What is needed is an exact repetition of the lines below, from the first one through the one holding "outline += arc(SMALL, SMALL_R, heading", with no pictures and nothing else.

Stored data:
————

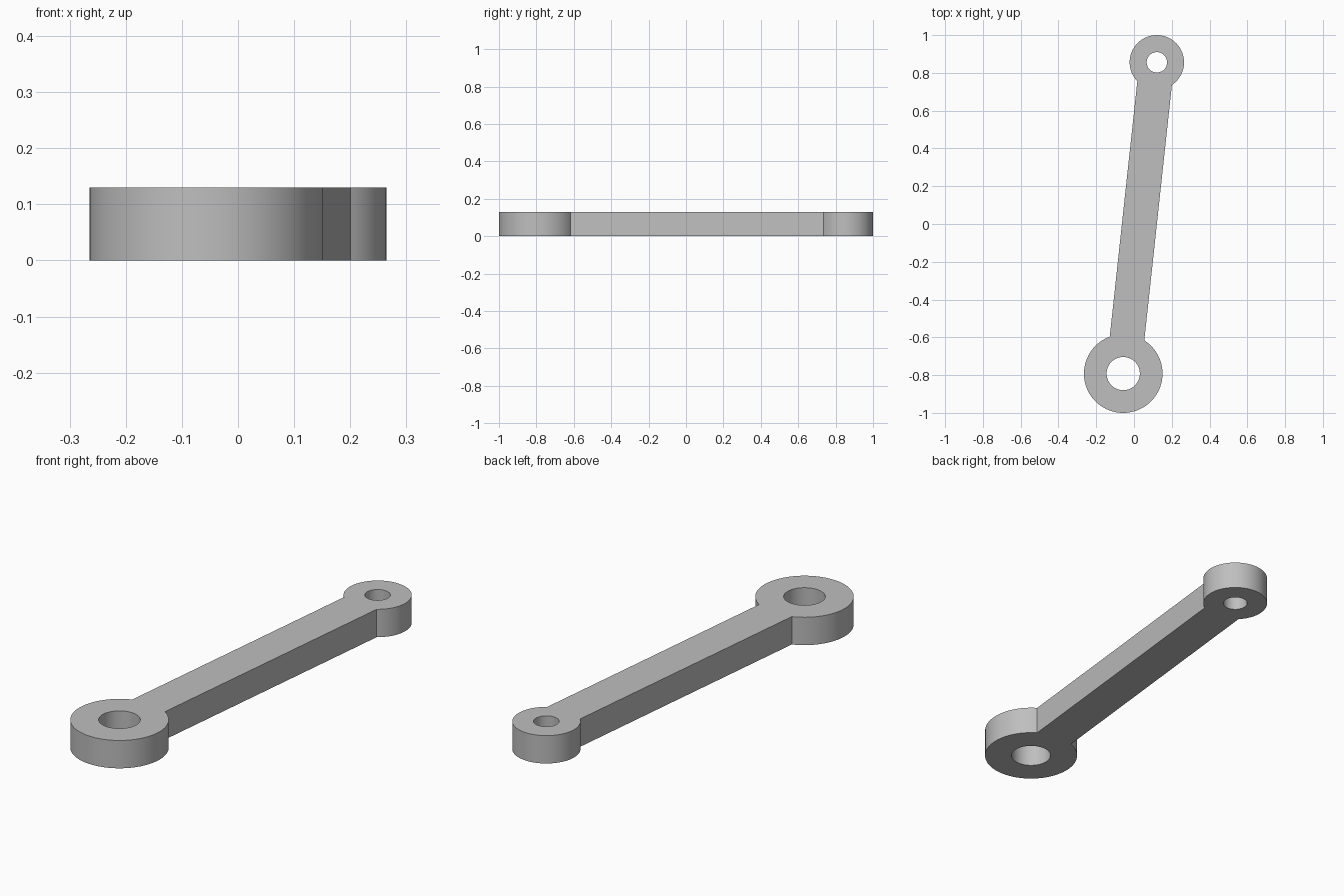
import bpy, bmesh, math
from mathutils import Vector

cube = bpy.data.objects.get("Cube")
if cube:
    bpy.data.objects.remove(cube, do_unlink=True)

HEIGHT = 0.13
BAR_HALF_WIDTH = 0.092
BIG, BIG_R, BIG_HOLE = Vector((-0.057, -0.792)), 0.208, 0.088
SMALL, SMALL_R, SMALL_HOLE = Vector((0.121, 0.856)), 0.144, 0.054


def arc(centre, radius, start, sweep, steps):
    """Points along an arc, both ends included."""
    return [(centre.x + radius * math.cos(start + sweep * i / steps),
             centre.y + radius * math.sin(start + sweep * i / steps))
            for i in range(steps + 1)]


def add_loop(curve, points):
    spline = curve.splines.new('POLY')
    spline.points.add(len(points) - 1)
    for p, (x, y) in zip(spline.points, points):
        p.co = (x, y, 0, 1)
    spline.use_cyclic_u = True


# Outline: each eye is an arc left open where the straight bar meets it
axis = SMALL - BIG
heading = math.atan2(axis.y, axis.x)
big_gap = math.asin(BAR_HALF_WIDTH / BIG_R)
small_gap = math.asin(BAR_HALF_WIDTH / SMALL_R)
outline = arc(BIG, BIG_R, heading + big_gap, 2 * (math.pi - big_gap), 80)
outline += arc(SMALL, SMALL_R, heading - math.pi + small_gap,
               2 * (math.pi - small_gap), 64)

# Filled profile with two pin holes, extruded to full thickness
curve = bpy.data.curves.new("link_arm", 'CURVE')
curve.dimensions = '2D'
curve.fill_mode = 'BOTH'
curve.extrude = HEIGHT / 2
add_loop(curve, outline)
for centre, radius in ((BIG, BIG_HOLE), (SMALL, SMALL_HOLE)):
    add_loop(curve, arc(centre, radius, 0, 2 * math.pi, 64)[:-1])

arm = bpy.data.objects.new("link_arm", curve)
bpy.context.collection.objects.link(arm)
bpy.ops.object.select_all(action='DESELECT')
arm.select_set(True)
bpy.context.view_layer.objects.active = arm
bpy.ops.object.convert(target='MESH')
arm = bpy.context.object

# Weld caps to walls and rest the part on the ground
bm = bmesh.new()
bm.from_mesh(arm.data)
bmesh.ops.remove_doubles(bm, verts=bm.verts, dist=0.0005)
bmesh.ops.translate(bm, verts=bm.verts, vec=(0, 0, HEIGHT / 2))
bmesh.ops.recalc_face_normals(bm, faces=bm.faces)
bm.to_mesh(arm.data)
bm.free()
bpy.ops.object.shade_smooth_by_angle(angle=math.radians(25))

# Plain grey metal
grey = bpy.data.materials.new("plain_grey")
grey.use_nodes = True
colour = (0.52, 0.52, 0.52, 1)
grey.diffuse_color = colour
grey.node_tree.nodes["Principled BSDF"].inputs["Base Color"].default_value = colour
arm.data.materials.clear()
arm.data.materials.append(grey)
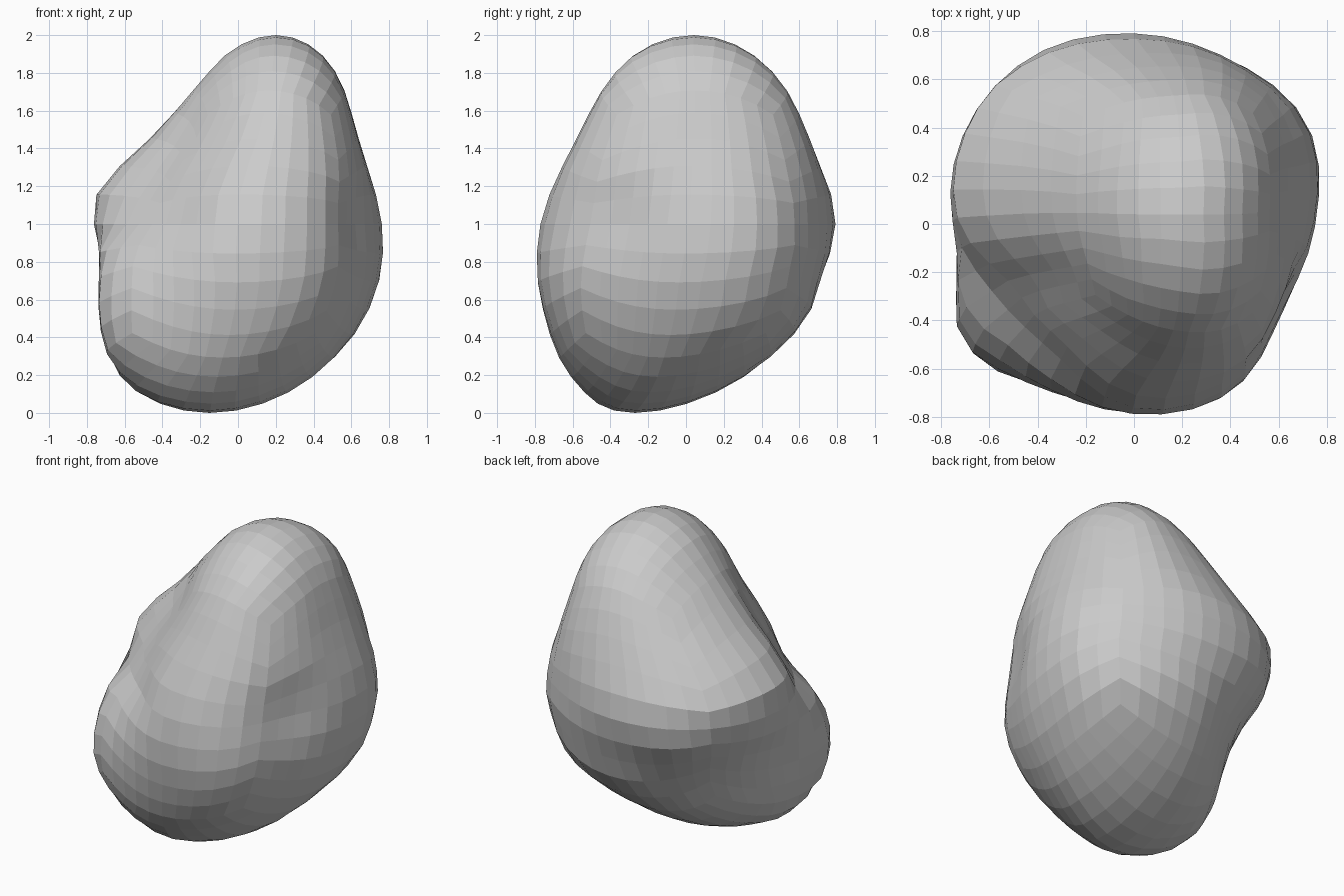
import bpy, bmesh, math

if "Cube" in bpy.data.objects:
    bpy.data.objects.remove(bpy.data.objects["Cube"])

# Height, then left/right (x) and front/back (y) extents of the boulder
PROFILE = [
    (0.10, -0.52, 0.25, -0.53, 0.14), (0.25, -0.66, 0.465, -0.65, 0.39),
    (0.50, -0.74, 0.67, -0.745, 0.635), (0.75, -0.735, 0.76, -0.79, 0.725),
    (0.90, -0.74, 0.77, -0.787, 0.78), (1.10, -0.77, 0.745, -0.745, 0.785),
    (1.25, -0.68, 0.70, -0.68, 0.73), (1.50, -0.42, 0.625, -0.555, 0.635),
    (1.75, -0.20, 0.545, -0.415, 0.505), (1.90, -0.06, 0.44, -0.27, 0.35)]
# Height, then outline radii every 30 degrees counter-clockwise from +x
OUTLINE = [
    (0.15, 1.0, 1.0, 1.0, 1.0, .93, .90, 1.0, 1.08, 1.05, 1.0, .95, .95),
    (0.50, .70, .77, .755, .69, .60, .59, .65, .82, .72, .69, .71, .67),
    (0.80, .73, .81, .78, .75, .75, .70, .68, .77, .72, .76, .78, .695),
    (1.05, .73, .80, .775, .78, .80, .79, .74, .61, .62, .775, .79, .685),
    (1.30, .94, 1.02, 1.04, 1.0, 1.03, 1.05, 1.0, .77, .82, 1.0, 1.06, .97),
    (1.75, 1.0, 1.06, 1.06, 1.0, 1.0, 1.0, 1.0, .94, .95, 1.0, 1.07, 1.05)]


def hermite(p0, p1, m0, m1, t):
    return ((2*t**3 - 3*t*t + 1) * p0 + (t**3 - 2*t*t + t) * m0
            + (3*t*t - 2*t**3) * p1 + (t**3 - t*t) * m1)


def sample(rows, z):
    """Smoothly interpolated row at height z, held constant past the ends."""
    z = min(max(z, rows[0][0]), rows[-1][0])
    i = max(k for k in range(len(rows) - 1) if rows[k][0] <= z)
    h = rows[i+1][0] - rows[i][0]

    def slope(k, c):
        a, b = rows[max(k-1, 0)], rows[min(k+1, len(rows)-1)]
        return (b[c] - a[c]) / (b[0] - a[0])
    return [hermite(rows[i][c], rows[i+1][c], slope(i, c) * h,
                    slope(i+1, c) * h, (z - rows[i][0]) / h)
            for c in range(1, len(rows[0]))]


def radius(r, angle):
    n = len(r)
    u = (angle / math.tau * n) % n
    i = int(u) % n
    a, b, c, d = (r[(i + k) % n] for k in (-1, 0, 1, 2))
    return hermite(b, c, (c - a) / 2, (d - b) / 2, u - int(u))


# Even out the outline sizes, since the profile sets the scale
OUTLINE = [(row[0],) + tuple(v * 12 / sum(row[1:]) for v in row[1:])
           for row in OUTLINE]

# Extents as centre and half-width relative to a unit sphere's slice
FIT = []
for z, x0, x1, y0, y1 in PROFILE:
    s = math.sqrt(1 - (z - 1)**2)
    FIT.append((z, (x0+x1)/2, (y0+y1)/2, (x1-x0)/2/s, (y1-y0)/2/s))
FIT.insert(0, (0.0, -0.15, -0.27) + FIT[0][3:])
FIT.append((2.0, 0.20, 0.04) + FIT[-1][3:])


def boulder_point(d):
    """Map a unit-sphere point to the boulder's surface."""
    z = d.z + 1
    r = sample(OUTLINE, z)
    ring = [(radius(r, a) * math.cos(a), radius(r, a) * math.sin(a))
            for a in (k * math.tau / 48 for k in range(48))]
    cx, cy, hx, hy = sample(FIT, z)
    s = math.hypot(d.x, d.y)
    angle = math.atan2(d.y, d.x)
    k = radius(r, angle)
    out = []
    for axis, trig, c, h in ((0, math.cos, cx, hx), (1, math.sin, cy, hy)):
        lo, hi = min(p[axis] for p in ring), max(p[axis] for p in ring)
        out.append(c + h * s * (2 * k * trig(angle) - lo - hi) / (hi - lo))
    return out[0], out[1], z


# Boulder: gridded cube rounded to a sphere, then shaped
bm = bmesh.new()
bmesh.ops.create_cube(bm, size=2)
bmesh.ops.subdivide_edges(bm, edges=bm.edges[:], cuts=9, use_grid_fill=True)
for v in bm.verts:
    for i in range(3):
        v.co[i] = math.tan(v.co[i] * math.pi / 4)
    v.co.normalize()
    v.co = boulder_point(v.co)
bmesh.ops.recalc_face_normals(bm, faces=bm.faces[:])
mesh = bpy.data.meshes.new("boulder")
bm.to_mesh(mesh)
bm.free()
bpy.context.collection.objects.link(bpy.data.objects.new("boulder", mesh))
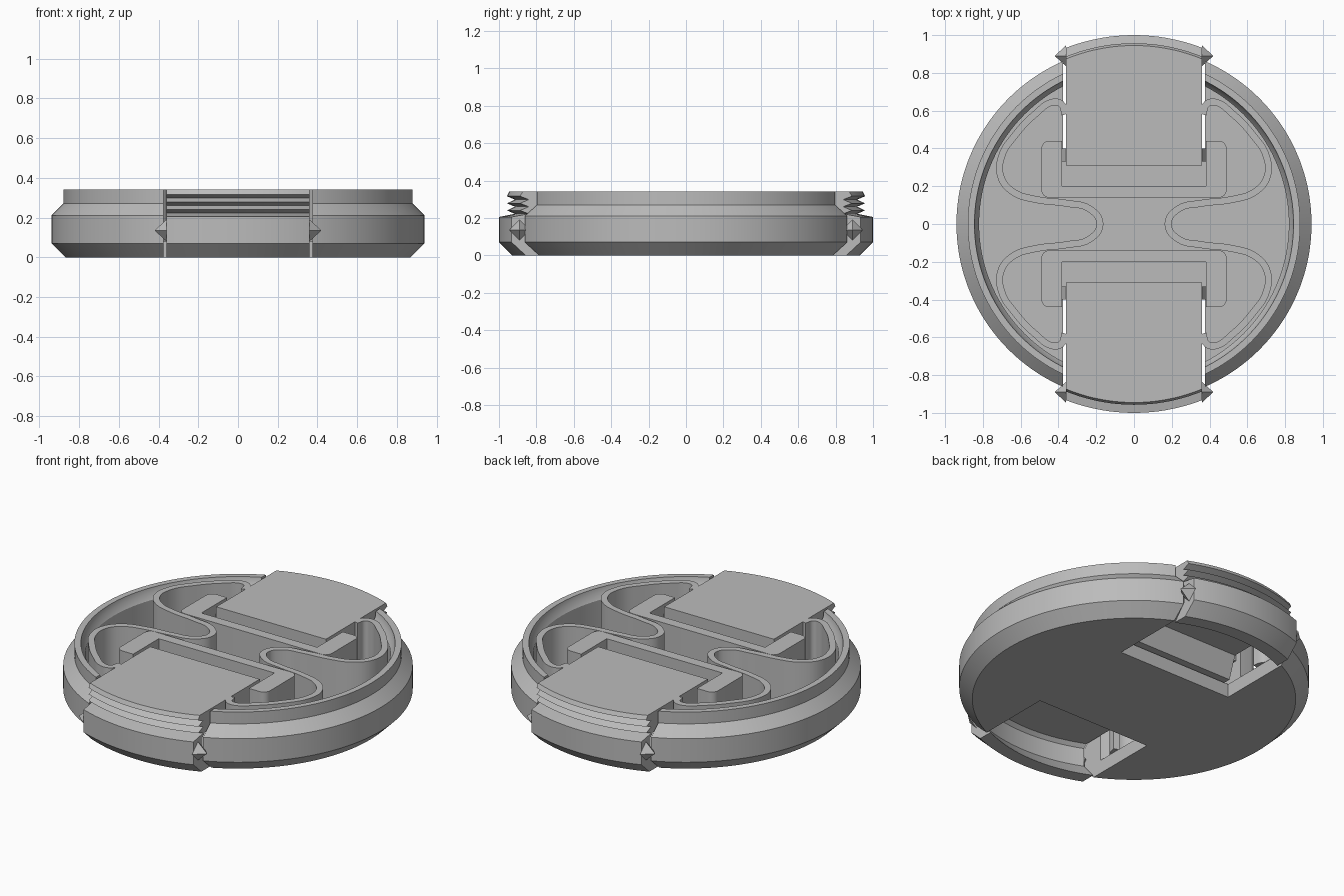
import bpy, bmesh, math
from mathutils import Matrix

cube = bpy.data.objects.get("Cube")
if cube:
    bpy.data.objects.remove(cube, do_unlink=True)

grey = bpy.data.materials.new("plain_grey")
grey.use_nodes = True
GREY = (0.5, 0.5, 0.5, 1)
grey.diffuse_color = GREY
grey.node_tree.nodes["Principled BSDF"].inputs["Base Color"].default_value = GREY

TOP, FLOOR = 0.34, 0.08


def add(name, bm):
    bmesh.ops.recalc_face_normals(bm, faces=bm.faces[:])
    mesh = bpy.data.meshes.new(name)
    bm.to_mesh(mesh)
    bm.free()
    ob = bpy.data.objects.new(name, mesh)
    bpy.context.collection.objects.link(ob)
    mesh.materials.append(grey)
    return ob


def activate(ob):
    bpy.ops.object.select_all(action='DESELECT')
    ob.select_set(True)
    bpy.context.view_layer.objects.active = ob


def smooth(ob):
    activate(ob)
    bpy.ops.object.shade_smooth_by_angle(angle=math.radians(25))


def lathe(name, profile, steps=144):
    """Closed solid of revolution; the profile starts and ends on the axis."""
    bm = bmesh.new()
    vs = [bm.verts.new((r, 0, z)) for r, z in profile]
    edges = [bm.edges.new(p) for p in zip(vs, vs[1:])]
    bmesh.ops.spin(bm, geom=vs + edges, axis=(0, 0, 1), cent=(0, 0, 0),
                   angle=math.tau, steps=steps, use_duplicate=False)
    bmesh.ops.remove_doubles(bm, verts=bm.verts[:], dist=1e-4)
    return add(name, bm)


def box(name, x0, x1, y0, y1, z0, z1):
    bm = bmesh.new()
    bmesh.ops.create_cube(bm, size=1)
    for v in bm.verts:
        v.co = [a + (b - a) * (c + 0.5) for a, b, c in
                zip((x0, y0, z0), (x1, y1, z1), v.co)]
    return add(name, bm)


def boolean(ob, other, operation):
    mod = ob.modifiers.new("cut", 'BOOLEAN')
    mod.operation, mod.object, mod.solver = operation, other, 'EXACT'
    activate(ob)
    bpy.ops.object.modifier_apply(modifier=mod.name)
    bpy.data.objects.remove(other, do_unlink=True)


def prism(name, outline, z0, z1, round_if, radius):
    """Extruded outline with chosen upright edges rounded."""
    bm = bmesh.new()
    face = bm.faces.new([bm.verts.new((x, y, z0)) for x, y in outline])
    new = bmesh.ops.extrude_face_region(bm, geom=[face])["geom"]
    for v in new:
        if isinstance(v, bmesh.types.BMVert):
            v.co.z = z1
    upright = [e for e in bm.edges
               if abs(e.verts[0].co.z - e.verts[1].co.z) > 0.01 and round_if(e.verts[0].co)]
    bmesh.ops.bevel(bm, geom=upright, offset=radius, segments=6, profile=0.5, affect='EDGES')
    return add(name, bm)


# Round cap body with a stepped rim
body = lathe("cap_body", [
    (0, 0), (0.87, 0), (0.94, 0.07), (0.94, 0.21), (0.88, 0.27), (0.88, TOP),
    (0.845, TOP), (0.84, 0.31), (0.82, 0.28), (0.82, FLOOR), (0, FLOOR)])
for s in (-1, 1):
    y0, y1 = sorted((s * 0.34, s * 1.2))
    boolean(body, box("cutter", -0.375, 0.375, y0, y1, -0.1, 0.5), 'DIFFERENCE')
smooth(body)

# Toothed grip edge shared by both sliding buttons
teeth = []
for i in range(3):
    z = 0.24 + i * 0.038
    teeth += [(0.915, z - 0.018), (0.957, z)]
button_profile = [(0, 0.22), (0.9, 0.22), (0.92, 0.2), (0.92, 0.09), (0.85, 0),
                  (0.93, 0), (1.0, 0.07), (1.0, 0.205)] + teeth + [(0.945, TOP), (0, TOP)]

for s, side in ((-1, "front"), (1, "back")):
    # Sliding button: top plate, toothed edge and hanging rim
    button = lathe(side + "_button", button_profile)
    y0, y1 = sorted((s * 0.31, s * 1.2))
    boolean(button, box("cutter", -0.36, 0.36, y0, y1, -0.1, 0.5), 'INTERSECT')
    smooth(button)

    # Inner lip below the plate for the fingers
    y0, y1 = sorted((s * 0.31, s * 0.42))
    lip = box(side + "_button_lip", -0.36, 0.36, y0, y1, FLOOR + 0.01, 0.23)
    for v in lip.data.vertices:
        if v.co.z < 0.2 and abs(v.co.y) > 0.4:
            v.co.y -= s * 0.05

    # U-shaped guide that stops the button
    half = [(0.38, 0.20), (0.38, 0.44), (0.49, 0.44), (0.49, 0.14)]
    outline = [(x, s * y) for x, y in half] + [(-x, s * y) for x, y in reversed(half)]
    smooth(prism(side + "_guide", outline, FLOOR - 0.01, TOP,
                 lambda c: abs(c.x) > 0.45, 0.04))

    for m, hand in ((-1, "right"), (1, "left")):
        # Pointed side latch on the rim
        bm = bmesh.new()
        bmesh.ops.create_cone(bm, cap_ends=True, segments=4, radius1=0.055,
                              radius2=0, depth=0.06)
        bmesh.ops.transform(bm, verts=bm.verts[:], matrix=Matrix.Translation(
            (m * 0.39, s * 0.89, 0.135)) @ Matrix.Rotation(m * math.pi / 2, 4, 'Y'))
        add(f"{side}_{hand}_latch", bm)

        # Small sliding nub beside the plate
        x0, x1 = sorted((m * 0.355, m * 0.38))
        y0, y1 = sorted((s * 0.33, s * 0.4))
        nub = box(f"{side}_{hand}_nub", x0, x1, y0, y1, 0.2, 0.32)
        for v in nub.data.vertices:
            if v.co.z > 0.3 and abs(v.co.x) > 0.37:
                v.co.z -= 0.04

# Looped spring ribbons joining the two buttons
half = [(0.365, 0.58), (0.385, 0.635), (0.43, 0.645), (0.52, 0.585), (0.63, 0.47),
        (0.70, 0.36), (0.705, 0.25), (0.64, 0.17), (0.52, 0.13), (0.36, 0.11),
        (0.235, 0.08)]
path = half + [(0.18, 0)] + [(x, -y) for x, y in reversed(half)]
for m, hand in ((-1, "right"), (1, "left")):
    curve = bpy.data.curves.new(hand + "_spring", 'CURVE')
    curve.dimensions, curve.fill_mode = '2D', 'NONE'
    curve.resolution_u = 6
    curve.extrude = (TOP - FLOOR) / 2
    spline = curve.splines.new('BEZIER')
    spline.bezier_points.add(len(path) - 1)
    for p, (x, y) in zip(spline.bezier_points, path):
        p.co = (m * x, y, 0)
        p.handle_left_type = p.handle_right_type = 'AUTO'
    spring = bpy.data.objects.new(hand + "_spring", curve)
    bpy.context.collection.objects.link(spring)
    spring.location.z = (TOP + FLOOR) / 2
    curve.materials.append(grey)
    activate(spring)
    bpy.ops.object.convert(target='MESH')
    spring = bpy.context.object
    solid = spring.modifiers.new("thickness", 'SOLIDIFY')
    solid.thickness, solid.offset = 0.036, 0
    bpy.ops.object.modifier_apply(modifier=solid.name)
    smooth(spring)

————

● YOUR RESPONSE:
import bpy, bmesh, math
from mathutils import Vector

cube = bpy.data.objects.get("Cube")
if cube:
    bpy.data.objects.remove(cube, do_unlink=True)

HEIGHT = 0.13
BAR_HALF_WIDTH = 0.092
BIG, BIG_R, BIG_HOLE = Vector((-0.057, -0.792)), 0.208, 0.088
SMALL, SMALL_R, SMALL_HOLE = Vector((0.121, 0.856)), 0.144, 0.054


def arc(centre, radius, start, sweep, steps):
    """Points along an arc, both ends included."""
    return [(centre.x + radius * math.cos(start + sweep * i / steps),
             centre.y + radius * math.sin(start + sweep * i / steps))
            for i in range(steps + 1)]


def add_loop(curve, points):
    spline = curve.splines.new('POLY')
    spline.points.add(len(points) - 1)
    for p, (x, y) in zip(spline.points, points):
        p.co = (x, y, 0, 1)
    spline.use_cyclic_u = True


# Outline: each eye is an arc left open where the straight bar meets it
axis = SMALL - BIG
heading = math.atan2(axis.y, axis.x)
big_gap = math.asin(BAR_HALF_WIDTH / BIG_R)
small_gap = math.asin(BAR_HALF_WIDTH / SMALL_R)
outline = arc(BIG, BIG_R, heading + big_gap, 2 * (math.pi - big_gap), 80)
outline += arc(SMALL, SMALL_R, heading - math.pi + small_gap,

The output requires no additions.